Birdlife depends greatly on the season you visit, because there are resident and migrant birds. Ostriches, bustards and plovers are seen all year round. In the wet season they share the Crater with their European migrant visitors such as the White Storks, Yellow Wagtails, and swallows.  Local migrants also come along such as the flamingo, stork and duck.  Other birds you might see while visiting the Crater are Stonechat, Anteater Chat, Schalow’s Wheatear, Fiscal Shrike. Augur Buzzards, Verreaux’s Eagle.

Ngorongoro Crater Conservation 18Just Beyond The Crater

Lake Ndutu

Lake Ndutu and Lake Masek form shallow basins where water accumulates from the nearby areas of slightly higher altitude.

Oldonyo Lengai

Located just outside the NCA, to the north-east near Lake Natron, this Volcano, whose Maasai name means ‘Mountain of God’,

The Shifting Sands

This remarkable black dune, composed of volcanic ash from Oldonyo Lengai, is being blown slowly westwards across the plains, at the rate of about 17 meters per year. Some 9 meters high and 100 meters long in its curve, it can be found to the north of Oldupai Gorge.

Olkarien Gorge

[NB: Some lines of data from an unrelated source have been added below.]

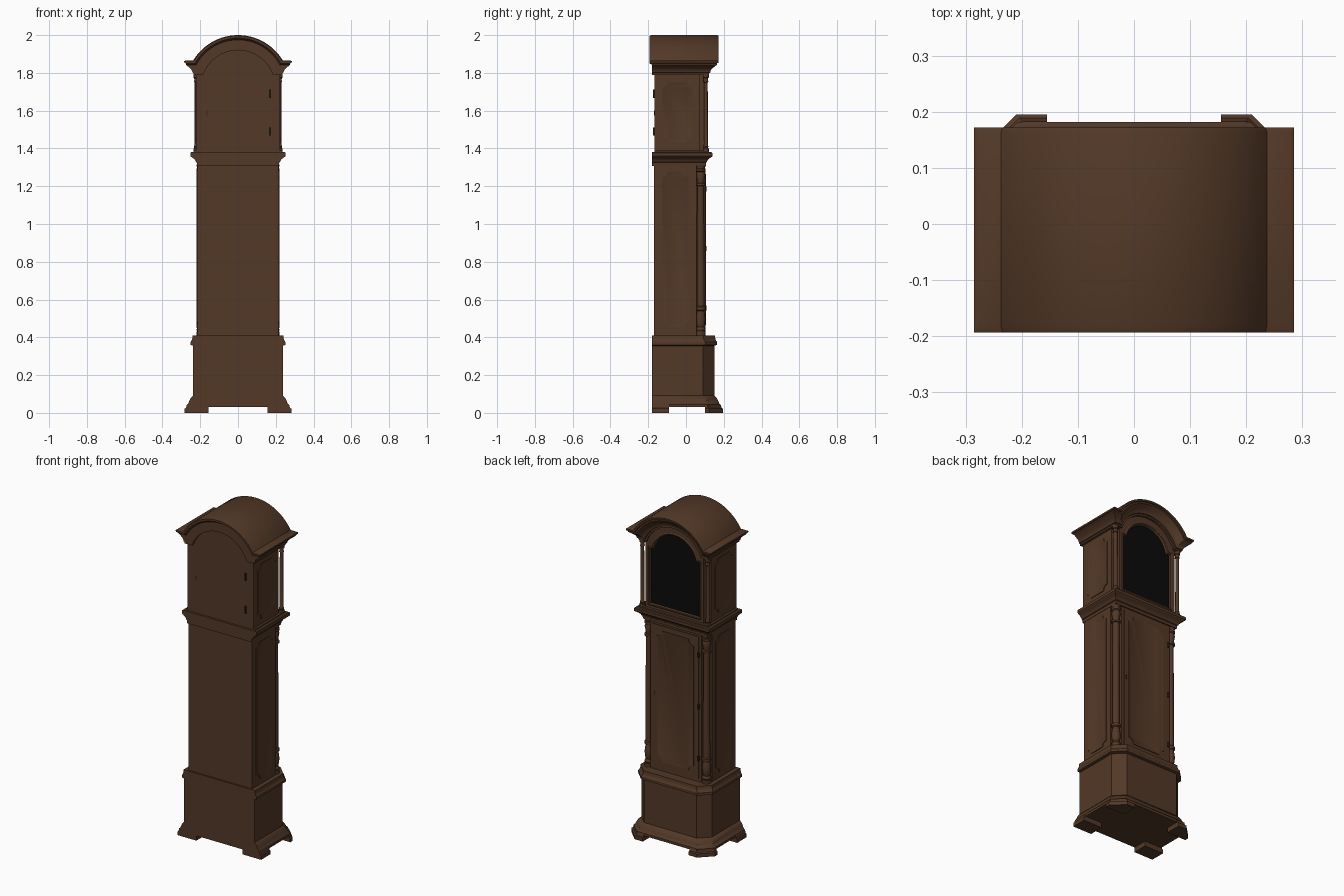
import bpy, bmesh, math

if "Cube" in bpy.data.objects:
    bpy.data.objects.remove(bpy.data.objects["Cube"])

def material(name, rgb):
    m = bpy.data.materials.new(name)
    m.diffuse_color = (*rgb, 1)
    m.use_nodes = True
    m.node_tree.nodes["Principled BSDF"].inputs["Base Color"].default_value = m.diffuse_color
    return m

WOOD = material("dark_walnut", (0.085, 0.040, 0.020))
BLACK = material("black_glass", (0.003, 0.003, 0.003))
IRON = material("dark_iron", (0.03, 0.018, 0.011))

def finish(name, bm, mat):
    bmesh.ops.recalc_face_normals(bm, faces=bm.faces)
    me = bpy.data.meshes.new(name)
    bm.to_mesh(me)
    bm.free()
    me.materials.append(mat)
    ob = bpy.data.objects.new(name, me)
    bpy.context.collection.objects.link(ob)
    bpy.context.view_layer.objects.active = ob
    ob.select_set(True)
    bpy.ops.object.shade_smooth_by_angle(angle=math.radians(30))
    ob.select_set(False)
    return ob

def loft(name, rings, mat=WOOD, caps="ngon"):
    """Skin closed rings; 'strip' caps join the first half of a ring to its second half."""
    bm = bmesh.new()
    vs = [[bm.verts.new(p) for p in r] for r in rings]
    n = len(vs[0])
    for a, b in zip(vs, vs[1:]):
        for i in range(n):
            j = (i + 1) % n
            bm.faces.new((a[i], a[j], b[j], b[i]))
    for r in (vs[0], vs[-1]):
        if caps == "ngon":
            bm.faces.new(r)
        else:
            for i in range(n // 2 - 1):
                bm.faces.new((r[i], r[i + 1], r[n - 2 - i], r[n - 1 - i]))
    return finish(name, bm, mat)

def box(name, x0, x1, y0, y1, z0, z1, mat=WOOD):
    return loft(name, [[(x0, y0, z), (x1, y0, z), (x1, y1, z), (x0, y1, z)] for z in (z0, z1)], mat)

def plan(x, yf, yb, c, z):
    """Floor plan with canted front corners (square when c is 0)."""
    half = [(x, yb), (x, yf - c), (x - c, yf)] if c else [(x, yb), (x, yf)]
    return [(a, b, z) for a, b in half] + [(-a, b, z) for a, b in reversed(half)]

def moulding(name, x, yf, yb, c, profile):
    return loft(name, [plan(x + d, yf + d, yb, c, z) for z, d in profile])

def lathe(name, x, y, profile, n=20):
    return loft(name, [[(x + r * math.cos(math.tau * i / n), y + r * math.sin(math.tau * i / n), z)
                        for i in range(n)] for z, r in profile])

ZC = 1.724  # centre of every arch in the hood

def arch(w, zs, R, y, n=32):
    """Shoulder - arc - shoulder line."""
    a0 = math.asin((zs - ZC) / R)
    arc = [a0 + (math.pi - 2 * a0) * i / n for i in range(n + 1)]
    return ([(w, y, zs)] + [(R * math.cos(a), y, ZC + R * math.sin(a)) for a in arc] + [(-w, y, zs)])

def arched(w, z0, zs, R, y):
    return [(-w, y, z0), (w, y, z0)] + arch(w, zs, R, y)

def fancy(a0, a1, b0, b1, r, n=5):
    """Rectangle with scooped corners."""
    pts = []
    for a, b, t in ((a0, b0, 90), (a1, b0, 180), (a1, b1, 270), (a0, b1, 360)):
        for i in range(n + 1):
            g = math.radians(t - 90 * i / n)
            pts.append((a + r * math.cos(g), b + r * math.sin(g)))
    return pts

def panel(name, a0, a1, b0, b1, r, place):
    """Raised panel with a bevelled rim; place maps (a, b, height) to 3D."""
    steps = ((0, -0.004), (0, 0.004), (0.006, 0.004), (0.012, 0.001))
    loft(name, [[place(a, b, h) for a, b in fancy(a0 + t, a1 - t, b0 + t, b1 - t, r)] for t, h in steps])

# plinth: canted box with skirt and top moulding
moulding("plinth_body", 0.237, 0.15, -0.18, 0.06, [(0.08, 0), (0.37, 0)])
moulding("plinth_skirt", 0.237, 0.15, -0.18, 0.062,
         [(0.03, 0.032), (0.045, 0.032), (0.05, 0.026), (0.065, 0.02), (0.082, 0.011), (0.085, 0.007), (0.093, 0)])
moulding("plinth_top_moulding", 0.237, 0.15, -0.18, 0.062,
         [(0.355, 0), (0.36, 0.014), (0.375, 0.014), (0.382, 0.009), (0.395, 0.005), (0.41, 0.004)])

# bracket feet
for s, side in ((1, "right"), (-1, "left")):
    rings = []
    for z, d in ((0, 0), (0.022, 0), (0.026, -0.006), (0.045, -0.012)):
        X, Y = 0.282 + d, 0.195 + d
        rings.append([(s * a, b, z) for a, b in
                      ((0.155, 0.10), (X, 0.10), (X, Y - 0.072), (X - 0.072, Y), (0.155, Y))])
    loft("front_foot_" + side, rings)
    loft("back_foot_" + side, [[(s * a, b, z) for a, b in
         ((0.155, -0.18), (0.282 + d, -0.18), (0.282 + d, -0.09), (0.155, -0.09))]
         for z, d in ((0, 0), (0.022, 0), (0.026, -0.006), (0.045, -0.012))])

# waist with notched front corners
half = [(0.215, -0.17), (0.215, 0.055), (0.172, 0.055), (0.172, 0.098)]
loft("waist_body", [[(a, b, z) for a, b in half] + [(-a, b, z) for a, b in reversed(half)]
                    for z in (0.40, 1.32)])
box("waist_door", -0.155, 0.155, 0.09, 0.102, 0.43, 1.295)
panel("waist_door_panel", -0.125, 0.125, 0.465, 1.265, 0.035, lambda a, b, h: (a, 0.102 + h, b))
for z in (0.555, 0.87, 1.185):
    box("waist_door_hinge", -0.162, -0.152, 0.095, 0.109, z - 0.014, z + 0.014, IRON)
box("waist_keyhole", 0.136, 0.142, 0.098, 0.104, 0.86, 0.885, IRON)

# corner columns, waist side panels
col = [(0.41, 0.026), (0.43, 0.026), (0.432, 0.022), (0.44, 0.026), (0.448, 0.022), (0.455, 0.019),
       (0.47, 0.023), (0.50, 0.025), (0.53, 0.021), (0.54, 0.018), (0.545, 0.025), (0.56, 0.025), (0.565, 0.02),
       (1.20, 0.018), (1.203, 0.025), (1.215, 0.025), (1.218, 0.018), (1.235, 0.02), (1.26, 0.025),
       (1.275, 0.02), (1.28, 0.026), (1.292, 0.026), (1.295, 0.022), (1.315, 0.027)]
for s, side in ((1, "right"), (-1, "left")):
    lathe("waist_column_" + side, s * 0.194, 0.078, col)
    panel("waist_side_panel_" + side, -0.132, 0.022, 0.45, 1.28, 0.03, lambda a, b, h: (s * (0.215 + h), a, b))

# moulding between waist and hood
moulding("hood_seat_moulding", 0.215, 0.103, -0.18, 0,
         [(1.308, 0.002), (1.325, 0.003), (1.328, 0.008), (1.335, 0.010), (1.343, 0.016), (1.352, 0.027),
          (1.356, 0.034), (1.36, 0.037), (1.376, 0.037), (1.38, 0.033)])

# hood case
loft("hood_body", [arched(0.222, 1.375, 1.792, 0.197, y) for y in (-0.167, 0.075)])
box("hood_sill", -0.235, 0.235, -0.167, 0.122, 1.378, 1.388)

# roof and arched cornice swept as one
rings = []
for h, d in ((0, 0), (0.010, 0), (0.012, 0.006), (0.022, 0.008), (0.032, 0.014), (0.042, 0.025),
             (0.052, 0.037), (0.055, 0.041), (0.064, 0.041), (0.066, 0.049), (0.076, 0.050), (0.08, 0.042)):
    back = -0.18 if h < 0.06 else (-0.193 if h < 0.078 else -0.182)
    front = arch(0.235 + d, 1.79 + h * 0.95, 0.196 + h, 0.122 + d)
    rings.append(front + [(x, back, z) for x, _, z in reversed(front)])
loft("hood_roof_cornice", rings, caps="strip")

# hood door frame and dark dial glass
loft("hood_door_frame", [arched(0.195, 1.39, 1.785, 0.200, 0.06), arched(0.195, 1.39, 1.785, 0.200, 0.110),
                         arched(0.178, 1.405, 1.765, 0.160, 0.110), arched(0.174, 1.41, 1.76, 0.154, 0.114),
                         arched(0.168, 1.416, 1.755, 0.148, 0.112), arched(0.162, 1.42, 1.75, 0.142, 0.100)])
loft("dial_glass", [arched(0.163, 1.419, 1.751, 0.143, y) for y in (0.098, 0.102)], BLACK)

# hood columns and side panels
hood_col = [(1.385, 0.016), (1.40, 0.016), (1.402, 0.011), (1.41, 0.014), (1.418, 0.011), (1.75, 0.010),
            (1.753, 0.014), (1.76, 0.011), (1.772, 0.012), (1.775, 0.016), (1.793, 0.016)]
for s, side in ((1, "right"), (-1, "left")):
    lathe("hood_column_" + side, s * 0.220, 0.105, hood_col, 16)
    panel("hood_side_panel_" + side, -0.13, 0.04, 1.425, 1.755, 0.032, lambda a, b, h: (s * (0.222 + h), a, b))

# back door hinges and catch
for z in (1.69, 1.49):
    box("back_door_hinge", 0.165, 0.174, -0.175, -0.16, z - 0.022, z + 0.022, IRON)
box("back_door_catch", -0.168, -0.162, -0.170, -0.16, 1.575, 1.60, IRON)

The Gorge is ecologically important because it is a vital nesting site of the Ruppell’s Griffon Vulture. The best time to visit Olkarien Gorge is from March to April when the vultures are breeding. This coincides with migration when there is plenty of food available